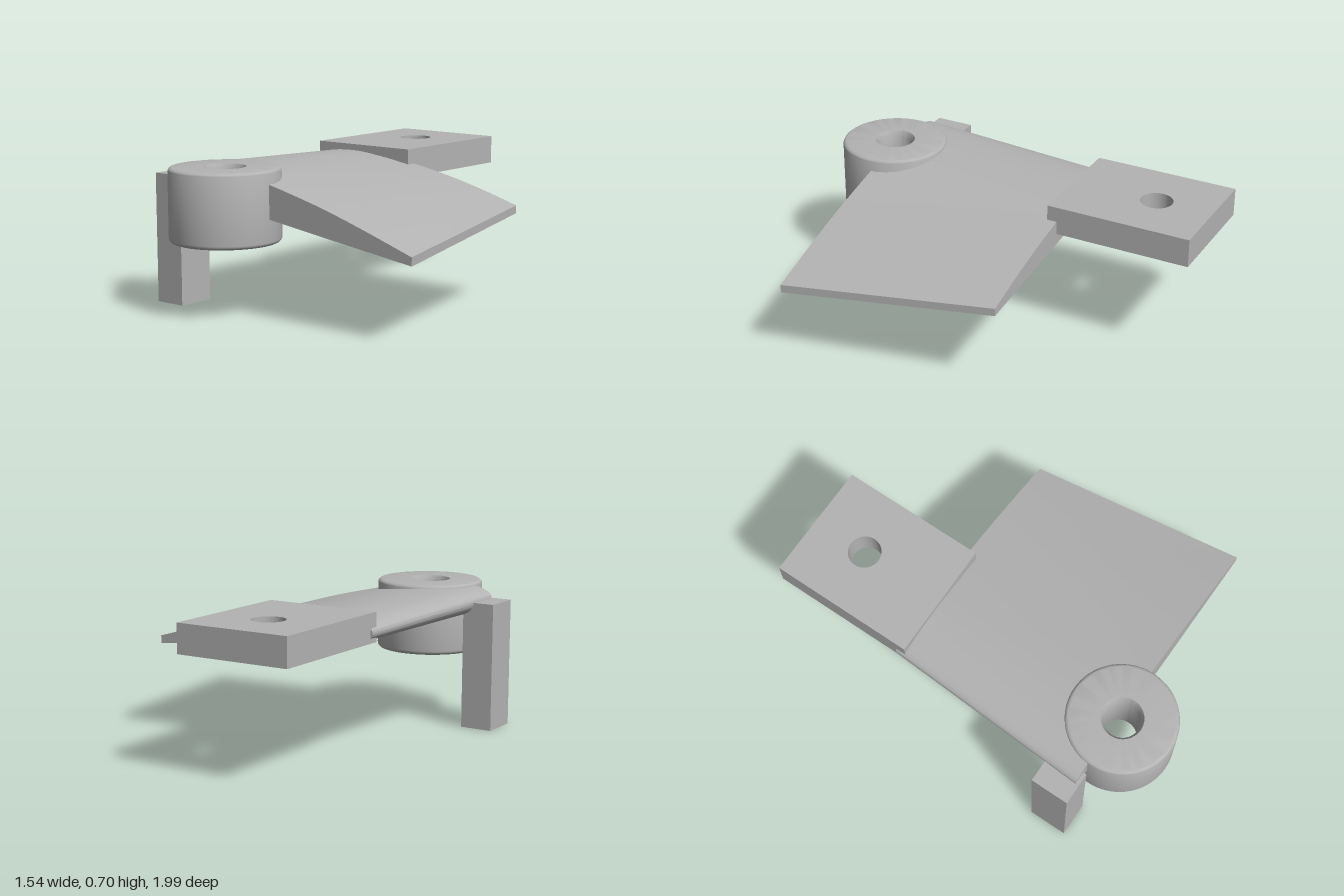
import * as THREE from 'three';
import { toCreasedNormals } from 'three/addons/utils/BufferGeometryUtils.js';

const BOSS = { x: -0.315, z: 0.73 };

// Blade sections: [x, top y, bottom y] from rounded nose to thin trailing edge
const NEAR_Z = 0.715, FAR_Z = -0.33;
const NEAR = [
  [-0.675, 0.632, 0.632], [-0.668, 0.65, 0.608], [-0.645, 0.667, 0.583], [-0.58, 0.685, 0.557],
  [-0.41, 0.69, 0.526], [-0.23, 0.672, 0.5], [-0.05, 0.635, 0.475], [0.25, 0.562, 0.432],
  [0.5, 0.487, 0.397], [0.765, 0.4, 0.36],
];
const FAR = [
  [-0.615, 0.605, 0.605], [-0.61, 0.622, 0.59], [-0.59, 0.638, 0.572], [-0.53, 0.657, 0.557],
  [-0.38, 0.668, 0.541], [-0.21, 0.653, 0.523], [-0.03, 0.625, 0.504], [0.2, 0.58, 0.478],
  [0.4, 0.53, 0.458], [0.59, 0.475, 0.437],
];

function bladeGeometry(columns = 72, rows = 6) {
  const curve = (rowsIn) => new THREE.CatmullRomCurve3(rowsIn.map((p) => new THREE.Vector3(...p)));
  const near = curve(NEAR), far = curve(FAR);
  const pos = [];
  const quad = (a, b, c, d) => [a, b, c, a, c, d].forEach((p) => pos.push(...p));

  // grid[i][j] holds the top and bottom points of column i, row j
  const grid = [];
  for (let i = 0; i <= columns; i++) {
    const n = near.getPoint(i / columns), f = far.getPoint(i / columns);
    // The front edge is notched inside the boss so the bore stays open
    const dx = n.x - BOSS.x;
    const notch = Math.abs(dx) < 0.18 ? BOSS.z - Math.sqrt(0.18 ** 2 - dx * dx) : NEAR_Z;
    const t0 = (NEAR_Z - Math.min(NEAR_Z, notch)) / (NEAR_Z - FAR_Z);
    grid.push(Array.from({ length: rows + 1 }, (_, j) => {
      const t = t0 + (1 - t0) * j / rows;
      const p = n.clone().lerp(f, t), z = NEAR_Z + (FAR_Z - NEAR_Z) * t;
      return { top: [p.x, p.y, z], bottom: [p.x, p.z, z] };
    }));
  }
  for (let i = 0; i < columns; i++) {
    const a = grid[i], b = grid[i + 1];
    for (let j = 0; j < rows; j++) {
      quad(a[j].top, b[j].top, b[j + 1].top, a[j + 1].top);
      quad(b[j].bottom, a[j].bottom, a[j + 1].bottom, b[j + 1].bottom);
    }
    quad(a[0].top, a[0].bottom, b[0].bottom, b[0].top);
    quad(a[rows].bottom, a[rows].top, b[rows].top, b[rows].bottom);
  }
  // Trailing edge
  const e = grid[columns];
  for (let j = 0; j < rows; j++) quad(e[j].top, e[j].bottom, e[j + 1].bottom, e[j + 1].top);

  const g = new THREE.BufferGeometry();
  g.setAttribute('position', new THREE.Float32BufferAttribute(pos, 3));
  return toCreasedNormals(g, 0.6);
}

// Ring with rounded outer rims and a chamfered bore
function bossGeometry() {
  const R = 0.263, r = 0.085, y0 = 0.35, y1 = 0.7, f = 0.02, c = 0.015;
  const pts = [[r, y0 + 0.03], [r + c, y0]];
  const fillet = (cy, start) => {
    for (let k = 0; k <= 5; k++) {
      const a = start + (k / 5) * Math.PI / 2;
      pts.push([R - f + f * Math.cos(a), cy + f * Math.sin(a)]);
    }
  };
  fillet(y0 + f, -Math.PI / 2);
  fillet(y1 - f, 0);
  pts.push([r + c, y1], [r, y1 - 0.03], [r, y0 + 0.03]);
  const g = new THREE.LatheGeometry(pts.map((p) => new THREE.Vector2(...p)), 72);
  return toCreasedNormals(g, 0.5);
}

// Flat mounting tab with a round hole
function tabGeometry() {
  const x0 = -0.605, x1 = -0.027, z0 = -1, z1 = -0.28;
  const shape = new THREE.Shape([[x0, -z1], [x1, -z1], [x1, -z0], [x0, -z0]].map((p) => new THREE.Vector2(...p)));
  shape.holes.push(new THREE.Path().absarc(BOSS.x, 0.715, 0.079, 0, Math.PI * 2, true));
  const g = new THREE.ExtrudeGeometry(shape, { depth: 0.14, bevelEnabled: false, curveSegments: 48 });
  g.rotateX(-Math.PI / 2);
  g.translate(0, 0.56, 0);
  return toCreasedNormals(g, 0.5);
}

export function createModel() {
  const group = new THREE.Group();
  group.name = 'bladeBracket';
  const grey = new THREE.MeshStandardMaterial({ color: 0xb3b3b3 });
  grey.name = 'plain grey';

  const add = (name, geometry, x = 0, y = 0, z = 0) => {
    const mesh = new THREE.Mesh(geometry, grey);
    mesh.name = name;
    mesh.position.set(x, y, z);
    group.add(mesh);
  };

  add('blade', bladeGeometry());
  add('boss', bossGeometry(), BOSS.x, 0, BOSS.z);
  add('mountingTab', tabGeometry());
  add('post', new THREE.BoxGeometry(0.162, 0.63, 0.19), -0.69, 0.315, 0.637);
  return group;
}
══════
TRY IT:
Nothing from before the line containing "const group = new THREE.Group();" should appear; copy that line and each one after it through the last line of the entries, exactly.

SOLUTION TO THIS EXERCISE:
  const group = new THREE.Group();
  group.name = 'bladeBracket';
  const grey = new THREE.MeshStandardMaterial({ color: 0xb3b3b3 });
  grey.name = 'plain grey';

  const add = (name, geometry, x = 0, y = 0, z = 0) => {
    const mesh = new THREE.Mesh(geometry, grey);
    mesh.name = name;
    mesh.position.set(x, y, z);
    group.add(mesh);
  };

  add('blade', bladeGeometry());
  add('boss', bossGeometry(), BOSS.x, 0, BOSS.z);
  add('mountingTab', tabGeometry());
  add('post', new THREE.BoxGeometry(0.162, 0.63, 0.19), -0.69, 0.315, 0.637);
  return group;
}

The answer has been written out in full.